§ Provided information
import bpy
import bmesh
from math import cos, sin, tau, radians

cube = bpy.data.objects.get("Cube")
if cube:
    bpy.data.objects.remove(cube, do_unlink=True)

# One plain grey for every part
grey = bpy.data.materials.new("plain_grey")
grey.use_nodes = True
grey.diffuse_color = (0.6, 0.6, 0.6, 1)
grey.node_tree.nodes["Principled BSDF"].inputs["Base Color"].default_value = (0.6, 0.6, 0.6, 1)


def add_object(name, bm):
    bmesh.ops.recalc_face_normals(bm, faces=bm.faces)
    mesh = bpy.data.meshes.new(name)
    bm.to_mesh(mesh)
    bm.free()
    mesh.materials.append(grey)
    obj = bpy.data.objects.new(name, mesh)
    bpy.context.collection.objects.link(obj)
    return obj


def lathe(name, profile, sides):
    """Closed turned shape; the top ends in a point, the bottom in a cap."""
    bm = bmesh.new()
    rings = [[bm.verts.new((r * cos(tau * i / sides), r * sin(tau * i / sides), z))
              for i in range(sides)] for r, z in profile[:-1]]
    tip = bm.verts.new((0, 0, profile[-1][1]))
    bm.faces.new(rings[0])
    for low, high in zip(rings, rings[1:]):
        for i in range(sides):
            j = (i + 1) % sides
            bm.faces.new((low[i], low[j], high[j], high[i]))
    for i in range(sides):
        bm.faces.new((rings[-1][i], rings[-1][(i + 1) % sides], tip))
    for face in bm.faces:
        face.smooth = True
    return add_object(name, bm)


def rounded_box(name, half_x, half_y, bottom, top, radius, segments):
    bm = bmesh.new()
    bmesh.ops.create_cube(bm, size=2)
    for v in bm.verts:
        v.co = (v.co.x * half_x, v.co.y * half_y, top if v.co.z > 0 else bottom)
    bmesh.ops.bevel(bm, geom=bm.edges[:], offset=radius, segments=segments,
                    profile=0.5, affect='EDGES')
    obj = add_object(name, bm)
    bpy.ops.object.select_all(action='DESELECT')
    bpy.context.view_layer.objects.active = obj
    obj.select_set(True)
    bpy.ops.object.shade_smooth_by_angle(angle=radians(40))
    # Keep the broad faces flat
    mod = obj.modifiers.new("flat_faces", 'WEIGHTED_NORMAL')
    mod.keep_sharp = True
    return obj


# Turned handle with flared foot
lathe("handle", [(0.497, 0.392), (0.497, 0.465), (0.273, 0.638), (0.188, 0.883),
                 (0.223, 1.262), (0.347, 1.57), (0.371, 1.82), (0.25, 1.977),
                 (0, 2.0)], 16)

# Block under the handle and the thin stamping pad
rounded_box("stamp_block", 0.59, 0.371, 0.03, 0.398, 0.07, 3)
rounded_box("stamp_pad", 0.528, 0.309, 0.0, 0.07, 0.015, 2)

§ Your assignment
Each line from the one containing "v.co = (v.co.x" to the close of the records must appear in the output exactly, and no other line.

§ Solution for this exercise
        v.co = (v.co.x * half_x, v.co.y * half_y, top if v.co.z > 0 else bottom)
    bmesh.ops.bevel(bm, geom=bm.edges[:], offset=radius, segments=segments,
                    profile=0.5, affect='EDGES')
    obj = add_object(name, bm)
    bpy.ops.object.select_all(action='DESELECT')
    bpy.context.view_layer.objects.active = obj
    obj.select_set(True)
    bpy.ops.object.shade_smooth_by_angle(angle=radians(40))
    # Keep the broad faces flat
    mod = obj.modifiers.new("flat_faces", 'WEIGHTED_NORMAL')
    mod.keep_sharp = True
    return obj


# Turned handle with flared foot
lathe("handle", [(0.497, 0.392), (0.497, 0.465), (0.273, 0.638), (0.188, 0.883),
                 (0.223, 1.262), (0.347, 1.57), (0.371, 1.82), (0.25, 1.977),
                 (0, 2.0)], 16)

# Block under the handle and the thin stamping pad
rounded_box("stamp_block", 0.59, 0.371, 0.03, 0.398, 0.07, 3)
rounded_box("stamp_pad", 0.528, 0.309, 0.0, 0.07, 0.015, 2)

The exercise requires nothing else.